When Honda, Yamaha, Kawasaki and Suzuki – also known as ‘the Big Four’ – signed on to create a swappable battery system for future nil-emission machines, we saw the drive to feed a demand for electric machines.
Now, with emissions regulations on the rise and Euro 5 compliance in full swing, that swappable battery program is looking a wee bit closer to reality than usual.
Our source today comes from CarScoops, who tells us that the list of compliances emissions standards calls bikes to be upgraded with the times, or cut from the roads altogether.
Currently, we have the following information about each bike brand:
A total of 10 Honda hooters will be discontinued from the present-day 2022 lineup of 80 machines (via Nikkei), with some of the bikes being called out: The CB400 Super Four, the Benly scooter, and the full-size Gold Wing series.
Two of Yammie’s series of FJR1300 tourers will be on the way out for this year, though other bikes more capable of catering to a wider range of riders (such as the MT line) continue to be refreshed to meet emissions regulations.
We anticipate more to be tossed out as the brand’s goal of having their inventory boast 90% plug-in vehicles by 2050 gets a little nearer.
Kawi was one of the die-hards that flat-out shocked the industry with their future moto-aspirations.

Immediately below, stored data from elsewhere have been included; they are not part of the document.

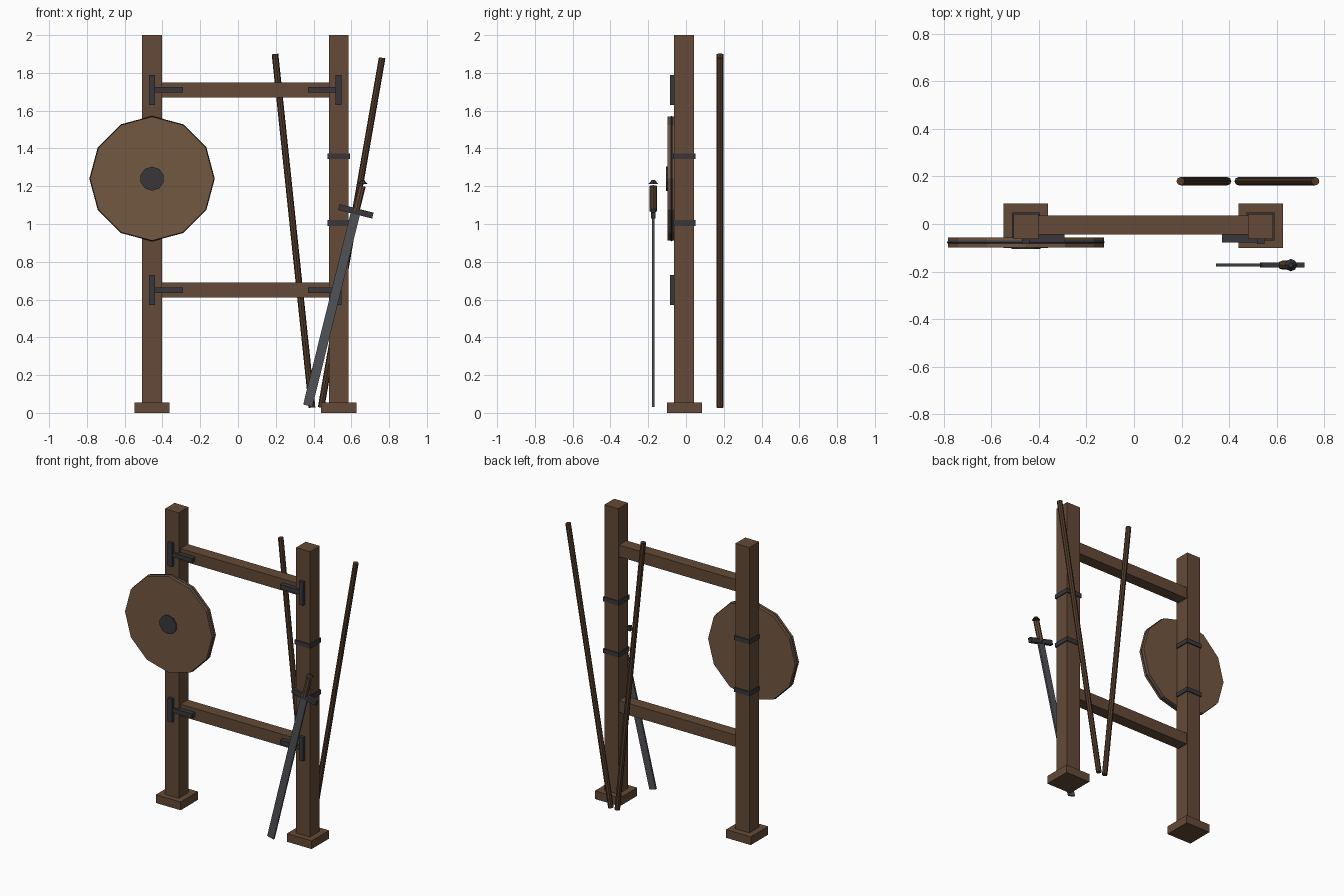
import bpy
from math import radians, pi
from mathutils import Vector, Matrix

if "Cube" in bpy.data.objects:
    bpy.data.objects.remove(bpy.data.objects["Cube"])


def material(name, r, g, b):
    m = bpy.data.materials.new(name)
    m.diffuse_color = (r, g, b, 1)
    m.use_nodes = True
    m.node_tree.nodes["Principled BSDF"].inputs["Base Color"].default_value = m.diffuse_color
    return m


WOOD = material("wood", 0.125, 0.068, 0.038)
SHIELD = material("shield_wood", 0.17, 0.095, 0.052)
STAFF = material("dark_wood", 0.085, 0.045, 0.024)
IRON = material("iron", 0.04, 0.037, 0.042)
STEEL = material("steel", 0.08, 0.085, 0.095)


def finish(name, mat):
    o = bpy.context.object
    o.name = name
    o.data.materials.append(mat)
    return o


def box(name, center, size, mat):
    bpy.ops.mesh.primitive_cube_add(size=1, location=center)
    bpy.context.object.scale = size
    return finish(name, mat)


def rod(name, a, b, radius, sides, mat, top=None):
    a, b = Vector(a), Vector(b)
    d = b - a
    bpy.ops.mesh.primitive_cone_add(
        vertices=sides, radius1=radius, radius2=radius if top is None else top,
        depth=d.length, location=(a + b) / 2,
        rotation=d.to_track_quat('Z', 'Y').to_euler())
    return finish(name, mat)


# Posts with feet, iron bands and T-shaped brackets
LEFT, RIGHT, PY = -0.455, 0.533, -0.01
for side, x, s in (("left", LEFT, 1), ("right", RIGHT, -1)):
    box(f"{side}_post", (x, PY, 1), (0.105, 0.105, 2), WOOD)
    box(f"{side}_foot", (x, PY + 0.002, 0.028), (0.187, 0.187, 0.056), WOOD)
    for z in (1.005, 1.358):
        box(f"{side}_band", (x, PY, z), (0.118, 0.118, 0.03), IRON)
    for z in (0.65, 1.71):
        box(f"{side}_bracket_plate", (x, -0.072, z), (0.031, 0.026, 0.16), IRON)
        box(f"{side}_bracket_arm", (x + s * 0.083, -0.061, z), (0.16, 0.032, 0.03), IRON)

# Cross beams
for name, z in (("lower_beam", 0.65), ("upper_beam", 1.71)):
    box(name, ((LEFT + RIGHT) / 2, -0.005, z), (RIGHT - LEFT - 0.09, 0.08, 0.08), WOOD)

# Round shield: twelve-sided board, rim and boss
SZ = 1.24
rod("shield_board", (LEFT, -0.056, SZ), (LEFT, -0.098, SZ), 0.328, 12, SHIELD)
bpy.ops.mesh.primitive_torus_add(
    major_segments=12, minor_segments=6, major_radius=0.32, minor_radius=0.012,
    location=(LEFT, -0.077, SZ), rotation=(pi / 2, 0, 0))
finish("shield_rim", IRON)
rod("shield_boss", (LEFT, -0.09, SZ), (LEFT, -0.106, SZ), 0.064, 10, IRON)

# Two staffs leaning behind the rack
rod("left_staff", (0.392, 0.18, 0.028), (0.196, 0.18, 1.9), 0.0175, 8, STAFF)
rod("right_staff", (0.44, 0.18, 0.028), (0.763, 0.18, 1.88), 0.0175, 8, STAFF)

# Sword tilted in front of the right post, laid out from its guard
base = Matrix.Translation((0.624, -0.173, 1.067)) @ Matrix.Rotation(radians(13.9), 4, 'Y')
for name, z, size, mat in (("sword_blade", -0.53, (0.05, 0.012, 1.06), STEEL),
                           ("sword_guard", 0, (0.186, 0.022, 0.032), IRON)):
    o = box(name, base @ Vector((0, 0, z)), size, mat)
    o.rotation_euler = (0, radians(13.9), 0)
rod("sword_grip", base @ Vector((0, 0, 0)), base @ Vector((0, 0, 0.138)), 0.019, 8, WOOD)
rod("sword_pommel", (0.66, -0.173, 1.211), (0.66, -0.173, 1.232), 0.026, 8, IRON, top=0.009)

With the brand gunning for ‘only hybrid and electric motorcycles in developed countries by 2035,’ it’s safe to say their decluttering is the most aggressive; the report states that we will have 20 Kawasaki models on the way out by the end of 2022, making up around 10% of the Big Four’s accumulative 190-model fleet.
When Suzuki made the decision to bow out of MotoGP, we were a tad surprised, we’ll give you that. Suzuki’s not really come out with anything that truly drives toward the future as hard as the other three motorcycle manufacturers of the Big Four.
Now, with five out of Suzu’s 20 models (25% of their lineup) prepping to be gone by October of this year (the GSX250R being one of the bikes to say a final goodbye), we’re starting to wonder if Suzuki plans on leaning more intensely into the Swappable Battery Agreement with less in their lineup.
We don’t have any other information, apart from the knowledge that emissions compliance won’t be getting easier anytime soon.
Stay tuned for the rest of the bikes that will be discontinued for this year, drop a comment below letting us know what you think, and as always – stay safe on the twisties.